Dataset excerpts

+ + + + +

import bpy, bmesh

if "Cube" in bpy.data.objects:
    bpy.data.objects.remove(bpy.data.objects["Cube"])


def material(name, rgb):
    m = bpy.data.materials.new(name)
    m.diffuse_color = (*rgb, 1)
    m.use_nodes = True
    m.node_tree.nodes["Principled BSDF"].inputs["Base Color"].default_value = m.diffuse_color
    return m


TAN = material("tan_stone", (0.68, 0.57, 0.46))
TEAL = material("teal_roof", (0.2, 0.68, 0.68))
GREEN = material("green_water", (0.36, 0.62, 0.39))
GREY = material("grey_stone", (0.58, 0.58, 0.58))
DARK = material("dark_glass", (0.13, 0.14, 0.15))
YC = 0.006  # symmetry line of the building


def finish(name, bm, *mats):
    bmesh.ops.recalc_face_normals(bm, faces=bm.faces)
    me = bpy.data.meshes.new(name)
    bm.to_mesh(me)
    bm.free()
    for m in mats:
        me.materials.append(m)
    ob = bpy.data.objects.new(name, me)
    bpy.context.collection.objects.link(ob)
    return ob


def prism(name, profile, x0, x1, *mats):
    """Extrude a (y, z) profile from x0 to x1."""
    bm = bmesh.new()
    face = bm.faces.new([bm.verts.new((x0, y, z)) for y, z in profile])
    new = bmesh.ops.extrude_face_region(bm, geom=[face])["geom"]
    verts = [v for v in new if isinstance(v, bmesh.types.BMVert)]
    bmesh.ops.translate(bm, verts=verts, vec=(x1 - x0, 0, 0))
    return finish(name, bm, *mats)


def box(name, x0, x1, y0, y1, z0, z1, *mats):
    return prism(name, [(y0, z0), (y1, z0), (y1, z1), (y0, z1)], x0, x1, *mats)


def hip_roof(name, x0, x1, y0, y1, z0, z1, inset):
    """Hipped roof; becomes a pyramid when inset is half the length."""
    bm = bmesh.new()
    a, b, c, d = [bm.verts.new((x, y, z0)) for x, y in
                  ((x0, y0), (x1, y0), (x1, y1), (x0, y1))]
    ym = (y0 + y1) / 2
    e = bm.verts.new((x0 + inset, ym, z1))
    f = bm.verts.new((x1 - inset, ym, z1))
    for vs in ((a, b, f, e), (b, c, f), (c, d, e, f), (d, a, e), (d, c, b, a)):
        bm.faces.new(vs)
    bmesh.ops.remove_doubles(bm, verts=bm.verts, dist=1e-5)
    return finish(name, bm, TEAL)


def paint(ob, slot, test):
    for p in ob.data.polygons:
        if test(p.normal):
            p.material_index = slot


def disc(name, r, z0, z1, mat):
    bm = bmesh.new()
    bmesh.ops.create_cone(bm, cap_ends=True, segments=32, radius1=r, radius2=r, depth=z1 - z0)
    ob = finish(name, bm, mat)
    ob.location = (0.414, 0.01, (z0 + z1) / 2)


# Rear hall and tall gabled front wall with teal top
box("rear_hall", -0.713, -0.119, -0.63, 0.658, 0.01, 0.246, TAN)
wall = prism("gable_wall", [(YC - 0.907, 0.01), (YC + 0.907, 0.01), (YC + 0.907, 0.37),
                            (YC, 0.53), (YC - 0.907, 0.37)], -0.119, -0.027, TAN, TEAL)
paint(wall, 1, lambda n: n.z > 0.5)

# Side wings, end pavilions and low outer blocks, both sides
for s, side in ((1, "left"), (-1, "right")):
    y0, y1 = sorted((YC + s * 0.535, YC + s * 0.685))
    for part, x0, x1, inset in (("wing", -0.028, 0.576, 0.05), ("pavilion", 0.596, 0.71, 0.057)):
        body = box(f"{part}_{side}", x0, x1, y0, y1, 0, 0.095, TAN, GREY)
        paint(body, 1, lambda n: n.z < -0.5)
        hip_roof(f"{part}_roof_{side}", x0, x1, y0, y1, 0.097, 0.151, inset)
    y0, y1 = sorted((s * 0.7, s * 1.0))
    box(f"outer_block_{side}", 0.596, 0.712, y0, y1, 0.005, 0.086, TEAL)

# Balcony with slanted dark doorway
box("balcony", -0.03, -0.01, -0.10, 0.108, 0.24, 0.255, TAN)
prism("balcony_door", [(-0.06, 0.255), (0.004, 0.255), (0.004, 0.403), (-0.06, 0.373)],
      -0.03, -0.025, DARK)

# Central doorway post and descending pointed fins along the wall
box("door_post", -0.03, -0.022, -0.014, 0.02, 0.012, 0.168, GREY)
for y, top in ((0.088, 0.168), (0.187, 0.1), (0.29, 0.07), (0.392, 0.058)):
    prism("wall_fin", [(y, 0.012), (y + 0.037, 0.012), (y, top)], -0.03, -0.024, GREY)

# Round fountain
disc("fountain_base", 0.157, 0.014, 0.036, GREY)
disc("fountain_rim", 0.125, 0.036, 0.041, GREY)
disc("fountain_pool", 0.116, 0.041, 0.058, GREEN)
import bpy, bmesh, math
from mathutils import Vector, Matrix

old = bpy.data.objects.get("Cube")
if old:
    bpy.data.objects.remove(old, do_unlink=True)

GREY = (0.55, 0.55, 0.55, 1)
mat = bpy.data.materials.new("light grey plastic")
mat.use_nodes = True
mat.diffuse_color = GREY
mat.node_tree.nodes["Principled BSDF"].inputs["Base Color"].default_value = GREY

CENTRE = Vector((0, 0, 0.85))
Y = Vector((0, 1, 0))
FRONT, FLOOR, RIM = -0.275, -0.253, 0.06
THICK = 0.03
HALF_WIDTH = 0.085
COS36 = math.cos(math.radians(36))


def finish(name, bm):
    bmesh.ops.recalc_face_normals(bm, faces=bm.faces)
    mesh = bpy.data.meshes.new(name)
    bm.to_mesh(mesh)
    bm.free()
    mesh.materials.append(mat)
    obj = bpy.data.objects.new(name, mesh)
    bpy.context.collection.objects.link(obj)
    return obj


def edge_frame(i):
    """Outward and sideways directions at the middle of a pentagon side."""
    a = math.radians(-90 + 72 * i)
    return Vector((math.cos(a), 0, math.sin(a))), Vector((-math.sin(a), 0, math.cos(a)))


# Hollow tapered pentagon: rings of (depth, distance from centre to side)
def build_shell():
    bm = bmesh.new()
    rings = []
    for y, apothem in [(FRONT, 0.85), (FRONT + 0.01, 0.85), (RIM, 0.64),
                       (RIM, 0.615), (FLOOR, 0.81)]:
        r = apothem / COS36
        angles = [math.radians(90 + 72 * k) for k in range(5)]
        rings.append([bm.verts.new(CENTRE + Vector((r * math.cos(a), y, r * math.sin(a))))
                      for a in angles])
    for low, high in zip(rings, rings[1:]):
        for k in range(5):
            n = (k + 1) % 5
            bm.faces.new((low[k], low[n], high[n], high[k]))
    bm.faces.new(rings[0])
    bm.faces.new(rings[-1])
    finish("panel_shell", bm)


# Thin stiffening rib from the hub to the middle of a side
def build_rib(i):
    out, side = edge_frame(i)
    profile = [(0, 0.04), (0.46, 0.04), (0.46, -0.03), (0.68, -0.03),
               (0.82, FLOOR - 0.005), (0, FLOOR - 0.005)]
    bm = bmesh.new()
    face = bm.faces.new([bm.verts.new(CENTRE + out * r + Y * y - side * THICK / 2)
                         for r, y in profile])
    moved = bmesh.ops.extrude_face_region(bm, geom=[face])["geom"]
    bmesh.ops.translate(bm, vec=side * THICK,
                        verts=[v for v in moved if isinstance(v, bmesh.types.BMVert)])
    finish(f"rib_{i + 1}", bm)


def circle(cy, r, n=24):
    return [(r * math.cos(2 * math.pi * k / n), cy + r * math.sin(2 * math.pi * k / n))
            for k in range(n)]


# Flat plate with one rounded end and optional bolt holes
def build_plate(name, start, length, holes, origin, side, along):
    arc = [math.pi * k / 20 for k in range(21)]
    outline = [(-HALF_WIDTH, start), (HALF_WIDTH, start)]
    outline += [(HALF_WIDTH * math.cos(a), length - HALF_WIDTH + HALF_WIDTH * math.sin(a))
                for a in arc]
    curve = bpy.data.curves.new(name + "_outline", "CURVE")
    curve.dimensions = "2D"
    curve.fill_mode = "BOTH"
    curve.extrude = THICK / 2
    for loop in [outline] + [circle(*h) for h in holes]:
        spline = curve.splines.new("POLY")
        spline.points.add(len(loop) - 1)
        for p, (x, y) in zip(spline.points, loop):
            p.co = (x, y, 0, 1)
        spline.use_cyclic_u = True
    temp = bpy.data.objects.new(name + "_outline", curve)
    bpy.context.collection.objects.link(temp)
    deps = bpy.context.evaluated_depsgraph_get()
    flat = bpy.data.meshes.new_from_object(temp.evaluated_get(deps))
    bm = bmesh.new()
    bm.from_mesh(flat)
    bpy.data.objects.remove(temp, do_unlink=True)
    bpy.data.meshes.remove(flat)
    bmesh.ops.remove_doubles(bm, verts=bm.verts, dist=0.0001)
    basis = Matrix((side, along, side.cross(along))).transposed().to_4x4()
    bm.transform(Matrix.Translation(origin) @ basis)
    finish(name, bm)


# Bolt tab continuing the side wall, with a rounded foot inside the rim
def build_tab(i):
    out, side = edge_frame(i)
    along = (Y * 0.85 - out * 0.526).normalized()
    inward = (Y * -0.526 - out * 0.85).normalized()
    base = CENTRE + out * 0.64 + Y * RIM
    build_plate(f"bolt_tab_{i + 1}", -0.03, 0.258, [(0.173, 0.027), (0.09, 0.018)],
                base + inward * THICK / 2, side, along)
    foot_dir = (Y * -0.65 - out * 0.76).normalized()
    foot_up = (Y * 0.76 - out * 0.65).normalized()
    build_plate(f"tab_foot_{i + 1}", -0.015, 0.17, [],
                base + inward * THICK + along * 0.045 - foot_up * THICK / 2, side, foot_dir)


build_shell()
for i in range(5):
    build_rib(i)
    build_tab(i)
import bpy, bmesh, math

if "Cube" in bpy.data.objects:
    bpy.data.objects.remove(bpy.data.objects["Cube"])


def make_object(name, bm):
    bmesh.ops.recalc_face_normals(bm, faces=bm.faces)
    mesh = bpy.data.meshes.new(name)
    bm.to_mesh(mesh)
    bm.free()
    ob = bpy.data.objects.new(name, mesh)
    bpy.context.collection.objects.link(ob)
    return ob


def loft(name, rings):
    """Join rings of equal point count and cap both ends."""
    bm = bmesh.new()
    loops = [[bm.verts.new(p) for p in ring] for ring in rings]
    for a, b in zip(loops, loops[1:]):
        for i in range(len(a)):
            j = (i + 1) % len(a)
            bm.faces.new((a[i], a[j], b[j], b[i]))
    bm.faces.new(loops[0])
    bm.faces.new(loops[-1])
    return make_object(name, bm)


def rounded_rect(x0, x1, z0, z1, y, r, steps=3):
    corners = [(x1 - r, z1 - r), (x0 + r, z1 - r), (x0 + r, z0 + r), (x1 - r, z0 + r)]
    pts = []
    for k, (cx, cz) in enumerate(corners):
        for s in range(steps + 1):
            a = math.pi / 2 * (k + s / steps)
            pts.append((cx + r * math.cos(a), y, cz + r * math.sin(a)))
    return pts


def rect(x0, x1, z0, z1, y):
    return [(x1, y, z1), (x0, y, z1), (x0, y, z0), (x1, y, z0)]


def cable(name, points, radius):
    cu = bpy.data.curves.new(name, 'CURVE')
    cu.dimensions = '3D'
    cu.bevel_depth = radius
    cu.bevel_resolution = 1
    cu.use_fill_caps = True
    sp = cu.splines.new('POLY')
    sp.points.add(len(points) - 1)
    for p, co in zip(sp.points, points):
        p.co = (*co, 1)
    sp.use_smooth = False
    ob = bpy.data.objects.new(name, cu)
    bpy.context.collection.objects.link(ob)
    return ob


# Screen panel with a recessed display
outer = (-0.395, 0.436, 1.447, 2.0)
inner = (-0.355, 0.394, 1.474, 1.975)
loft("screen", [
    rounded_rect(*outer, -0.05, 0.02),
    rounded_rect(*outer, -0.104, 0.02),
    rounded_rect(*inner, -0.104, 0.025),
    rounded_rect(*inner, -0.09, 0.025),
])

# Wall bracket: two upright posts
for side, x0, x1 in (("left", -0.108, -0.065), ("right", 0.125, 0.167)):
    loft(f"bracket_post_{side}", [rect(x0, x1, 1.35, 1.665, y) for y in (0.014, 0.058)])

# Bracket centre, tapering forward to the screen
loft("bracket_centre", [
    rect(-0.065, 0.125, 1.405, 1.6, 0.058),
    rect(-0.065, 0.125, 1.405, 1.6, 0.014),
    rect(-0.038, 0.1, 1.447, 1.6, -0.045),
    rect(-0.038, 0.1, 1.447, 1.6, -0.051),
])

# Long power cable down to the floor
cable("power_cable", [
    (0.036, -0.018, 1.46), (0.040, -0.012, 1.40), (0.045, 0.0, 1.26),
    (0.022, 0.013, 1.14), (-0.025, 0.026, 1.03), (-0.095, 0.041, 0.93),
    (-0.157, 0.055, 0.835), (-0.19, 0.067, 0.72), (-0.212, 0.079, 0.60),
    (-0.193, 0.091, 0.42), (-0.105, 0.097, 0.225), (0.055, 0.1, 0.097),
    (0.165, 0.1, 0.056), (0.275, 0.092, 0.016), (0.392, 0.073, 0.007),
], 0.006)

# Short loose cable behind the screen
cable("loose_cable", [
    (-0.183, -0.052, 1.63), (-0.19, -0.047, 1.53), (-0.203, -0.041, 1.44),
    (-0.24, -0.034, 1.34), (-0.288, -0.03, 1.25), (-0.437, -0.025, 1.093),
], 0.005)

+ + + + +

What is needed ▸ Scan the data for lines containing "True" and copy all of them.

Final answer ▸
    m.use_nodes = True
    bmesh.ops.create_cone(bm, cap_ends=True, segments=32, radius1=r, radius2=r, depth=z1 - z0)
    bpy.data.objects.remove(old, do_unlink=True)
mat.use_nodes = True
        spline.use_cyclic_u = True
    bpy.data.objects.remove(temp, do_unlink=True)
    cu.use_fill_caps = True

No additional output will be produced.